- **The task**: Leave the pictures aside. Retype exactly the lines from the top of the data below through the one holding "grey.diffuse_color = GREY".

[Rendered images with source text]
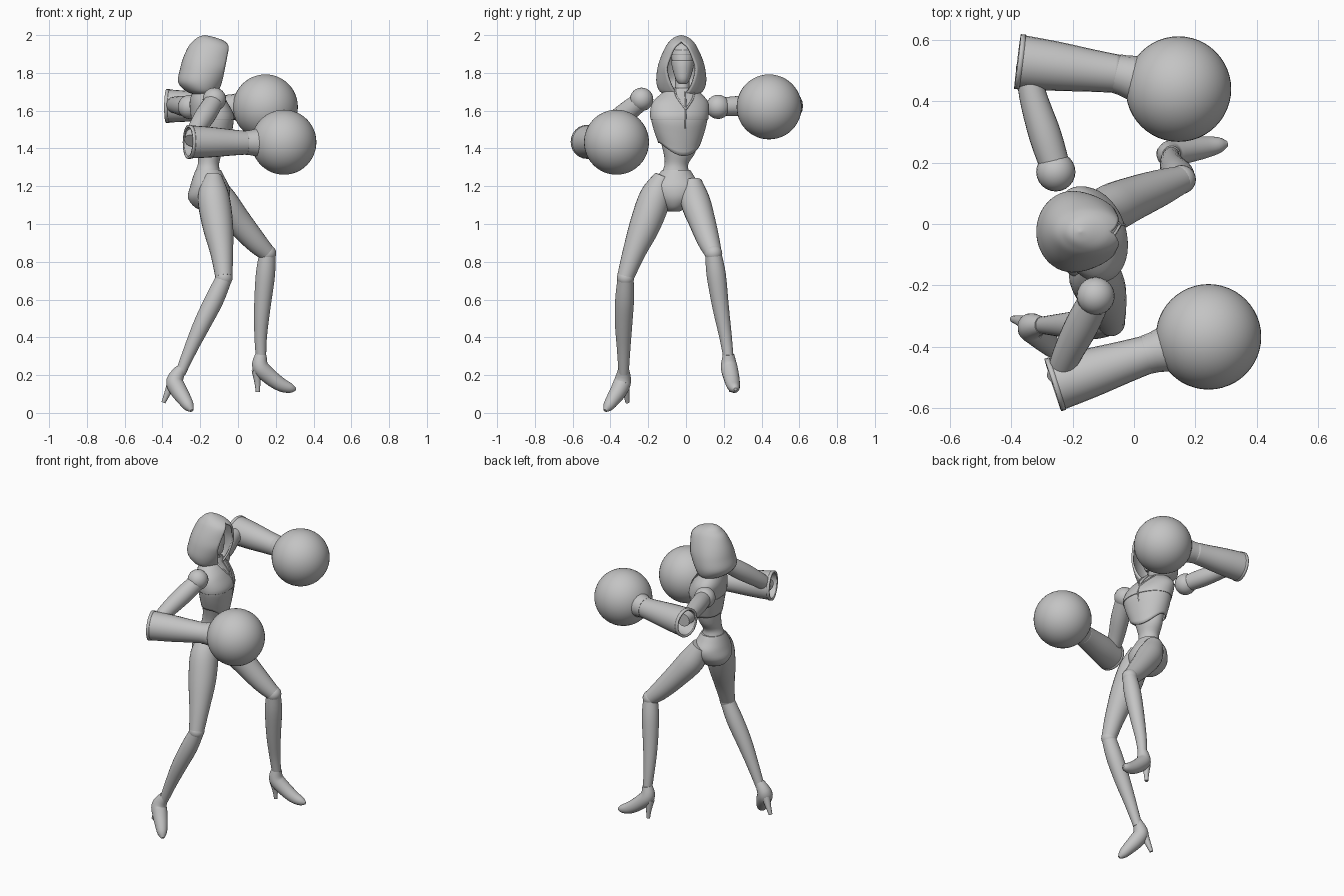
import bpy, bmesh, math
from mathutils import Vector, Matrix

old = bpy.data.objects.get("Cube")
if old:
    bpy.data.objects.remove(old, do_unlink=True)

grey = bpy.data.materials.new("plain grey")
grey.use_nodes = True
GREY = (0.55, 0.55, 0.55, 1)
grey.diffuse_color = GREY
grey.node_tree.nodes["Principled BSDF"].inputs["Base Color"].default_value = GREY


def smooth(rows, n=4):
    """Spline through rows of numbers."""
    out = []
    last = len(rows) - 1
    for i in range(last):
        quad = (rows[max(i - 1, 0)], rows[i], rows[i + 1], rows[min(i + 2, last)])
        for k in range(n):
            t = k / n
            out.append([b + t / 2 * (c - a + t * (2*a - 5*b + 4*c - d + t * (3*b - a - 3*c + d)))
                        for a, b, c, d in zip(*quad)])
    return out + [list(rows[-1])]


def finish(name, bm, shell=0, angle=50):
    me = bpy.data.meshes.new(name)
    bm.to_mesh(me)
    bm.free()
    me.materials.append(grey)
    me.shade_smooth()
    me.set_sharp_from_angle(angle=math.radians(angle))
    ob = bpy.data.objects.new(name, me)
    bpy.context.scene.collection.objects.link(ob)
    if shell:
        mod = ob.modifiers.new("shell", 'SOLIDIFY')
        mod.thickness = shell
    return ob


def skin(name, rings, closed=True, caps=True, shell=0):
    """Bridge successive rings of points."""
    bm = bmesh.new()
    vs = [[bm.verts.new(p) for p in ring] for ring in rings]
    n = len(vs[0])
    for lo, hi in zip(vs, vs[1:]):
        for i in range(n if closed else n - 1):
            j = (i + 1) % n
            bm.faces.new((lo[i], lo[j], hi[j], hi[i]))
    if caps:
        bm.faces.new(vs[0][::-1])
        bm.faces.new(vs[-1])
    bmesh.ops.remove_doubles(bm, verts=bm.verts, dist=0.0012)
    return finish(name, bm, shell)


def tube(name, path, sides=24, caps=True, shell=0, steps=4):
    """Round limb along a path of x, y, z, radius."""
    pts = smooth(path, steps)
    pos = [Vector(p[:3]) for p in pts]
    rings, old_t, q = [], None, None
    for i, p in enumerate(pts):
        t = (pos[min(i + 1, len(pos) - 1)] - pos[max(i - 1, 0)]).normalized()
        q = t.to_track_quat('Z', 'Y') if q is None else old_t.rotation_difference(t) @ q
        old_t = t
        rings.append([pos[i] + q @ Vector((math.cos(a), math.sin(a), 0)) * p[3]
                      for a in (2 * math.pi * k / sides for k in range(sides))])
    return skin(name, rings, caps=caps, shell=shell)


def body_point(row, a, turn, grow=0):
    z, cx, cy, depth, width = row
    p = Matrix.Rotation(turn, 3, 'Z') @ Vector(((depth + grow) * math.cos(a), (width + grow) * math.sin(a), 0))
    return p + Vector((cx, cy, z))


def body(name, rows, turn=0, caps=True, shell=0, hem=0, grow=0, sides=40):
    """Stack of level ovals: z, centre x, centre y, half depth, half width."""
    rows = smooth(rows)
    rings = []
    for k, row in enumerate(rows):
        fade = hem * (1 - k / (len(rows) - 1)) ** 3
        ring = []
        for i in range(sides):
            a = 2 * math.pi * i / sides
            p = body_point(row, a, turn, grow)
            p.z -= fade * max(0, math.cos(a)) ** 2
            ring.append(p)
        rings.append(ring)
    return skin(name, rings, caps=caps, shell=shell)


def ball(name, centre, r, segments=24):
    bm = bmesh.new()
    bmesh.ops.create_uvsphere(bm, u_segments=segments, v_segments=segments // 2, radius=r,
                              matrix=Matrix.Translation(centre))
    return finish(name, bm)


# Torso and vest, turned slightly to the left
TURN = 0.31
body("waist", [(1.24, -.157, -.055, .07, .08), (1.28, -.16, -.055, .064, .07),
               (1.32, -.156, -.05, .056, .063), (1.38, -.148, -.035, .062, .085),
               (1.47, -.14, -.035, .07, .11)], TURN * .5)
VEST = [(1.43, -.14, -.035, .08, .115), (1.50, -.135, -.035, .095, .14),
        (1.57, -.135, -.035, .105, .155), (1.64, -.155, -.03, .09, .15),
        (1.69, -.17, -.025, .065, .105), (1.72, -.172, -.022, .045, .06)]
body("vest", VEST, TURN, caps=False, shell=.008, hem=.07)
body("short_jacket", smooth(VEST)[7:], TURN, caps=False, shell=.004, grow=.004)

# Raised seams on the vest
fine = smooth(VEST)
seam_rows = [r for r in fine if r[0] < 1.7]
tube("front_seam", [(*body_point(r, 0, TURN, .003), .004) for r in seam_rows], 8, steps=1)
collar_rows = [r for r in fine if r[0] > 1.6]
for side, label in ((1, "left"), (-1, "right")):
    tube(label + "_lapel", [(*body_point(r, side * .9 * i / len(collar_rows), TURN, .004), .005)
                            for i, r in enumerate(collar_rows)], 8, steps=1)

# Pelvis
body("pelvis", [(1.065, -.14, -.065, .035, .03), (1.09, -.15, -.06, .08, .065),
                (1.14, -.155, -.055, .11, .115), (1.20, -.15, -.055, .103, .13),
                (1.25, -.155, -.055, .083, .1), (1.285, -.157, -.052, .068, .075)])

# Neck, head and face mask
tube("neck", [(-.165, -.025, 1.66, .05), (-.165, -.02, 1.72, .038), (-.18, -.02, 1.82, .04)])
HEAD = [(1.745, -.14, -.017, .02, .018), (1.77, -.148, -.017, .042, .034),
        (1.83, -.165, -.017, .065, .052), (1.89, -.175, -.017, .07, .06),
        (1.94, -.175, -.017, .055, .05), (1.965, -.175, -.017, .02, .02)]
body("head", HEAD)
body("face_mask", HEAD[:3] + [(1.865, -.17, -.017, .068, .056)], caps=False, shell=.003, grow=.005)
body("brow_band", [(1.895, -.175, -.017, .074, .063), (1.92, -.175, -.017, .069, .06)],
     caps=False, shell=.006)

# Hood: z, half width, back x, front edge x, half opening
HOOD = [(1.685, .07, -.22, -.12, .02), (1.70, .112, -.27, -.105, .035),
        (1.75, .132, -.317, -.085, .062), (1.82, .127, -.307, -.07, .08),
        (1.88, .11, -.29, -.058, .064), (1.94, .082, -.262, -.05, .035),
        (1.97, .06, -.235, -.075, 0), (1.99, .033, -.21, -.13, 0),
        (2.0, .0004, -.1755, -.1745, 0)]
rings = []
for z, w, back, front, gap in smooth(HOOD, 5):
    start = math.asin(min(max(gap / w, 0), .95))
    cx = (back + front) / 2
    reach = (front - cx) / math.cos(start)
    ring = []
    for i in range(49):
        a = start + (2 * math.pi - 2 * start) * i / 48
        c = math.cos(a)
        ring.append((cx + c * (reach if c > 0 else cx - back), -.025 + w * math.sin(a), z))
    rings.append(ring)
skin("hood", rings, closed=False, caps=False, shell=.012)

# Left arm
ball("left_shoulder", (-.255, .17, 1.62), .064)
tube("left_upper_arm", [(-.255, .18, 1.62, .048), (-.29, .29, 1.625, .053),
                        (-.33, .42, 1.63, .045), (-.345, .52, 1.63, .04)])
# Right arm
ball("right_shoulder", (-.125, -.235, 1.66), .062)
tube("right_upper_arm", [(-.125, -.24, 1.65, .05), (-.17, -.33, 1.58, .055),
                         (-.22, -.43, 1.50, .047), (-.245, -.50, 1.44, .04)])

# Flared sleeves, cuffs and round fists
for label, elbow, wrist, fist in (
        ("left", (-.38, .53, 1.625), (-.055, .49, 1.62), (.145, .44, 1.62)),
        ("right", (-.265, -.525, 1.435), (.045, -.425, 1.43), (.243, -.368, 1.433))):
    e, w, f = Vector(elbow), Vector(wrist), Vector(fist)
    tube(label + "_sleeve", [(*e.lerp(w, t), r) for t, r in
                             ((0, .086), (.06, .087), (.4, .08), (.75, .069), (1.02, .062))],
         caps=False, shell=.01)
    tube(label + "_sleeve_rim", [(*e.lerp(w, t), r) for t, r in ((0, .09), (.05, .09))],
         caps=False, shell=.012, steps=1)
    tube(label + "_cuff", [(*w.lerp(f, t), r) for t, r in
                           ((-.02, .064), (.1, .066), (.4, .08), (.55, .08))], 16, steps=1)
    ball(label + "_round_fist", fist, .172, 48)

# Legs
tube("left_thigh", [(-.13, .03, 1.22, .055), (-.08, .05, 1.12, .078), (.0, .085, 1.015, .071),
                    (.09, .12, .91, .059), (.155, .145, .845, .045)])
tube("left_shin", [(.155, .145, .84, .043), (.145, .16, .73, .051), (.128, .185, .55, .043),
                   (.12, .21, .40, .033), (.122, .225, .29, .027)])
tube("right_thigh", [(-.13, -.12, 1.255, .045), (-.13, -.16, 1.15, .083), (-.108, -.215, 1.0, .082),
                     (-.086, -.275, .85, .061), (-.075, -.32, .72, .045)])
tube("right_shin", [(-.075, -.32, .71, .043), (-.125, -.325, .60, .05), (-.19, -.33, .47, .046),
                    (-.25, -.33, .34, .036), (-.305, -.33, .21, .027)])
ball("left_knee", (.155, .145, .845), .047)
ball("right_knee", (-.075, -.32, .715), .046)

# Heeled shoes
tube("left_shoe", [(.122, .225, .31, .03), (.118, .228, .245, .044), (.17, .24, .19, .042),
                   (.23, .25, .148, .036), (.28, .258, .13, .025), (.305, .262, .125, .008)])
tube("left_heel", [(.098, .23, .225, .026), (.103, .237, .16, .016), (.105, .24, .11, .011)], 12)
tube("right_shoe", [(-.30, -.33, .235, .028), (-.335, -.335, .17, .045), (-.315, -.355, .12, .045),
                    (-.285, -.385, .073, .038), (-.26, -.412, .034, .028), (-.245, -.428, .012, .010)])
tube("right_heel", [(-.345, -.325, .17, .028), (-.375, -.315, .10, .017), (-.395, -.31, .055, .011)], 12)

- **Answer to this problem**:
import bpy, bmesh, math
from mathutils import Vector, Matrix

old = bpy.data.objects.get("Cube")
if old:
    bpy.data.objects.remove(old, do_unlink=True)

grey = bpy.data.materials.new("plain grey")
grey.use_nodes = True
GREY = (0.55, 0.55, 0.55, 1)
grey.diffuse_color = GREY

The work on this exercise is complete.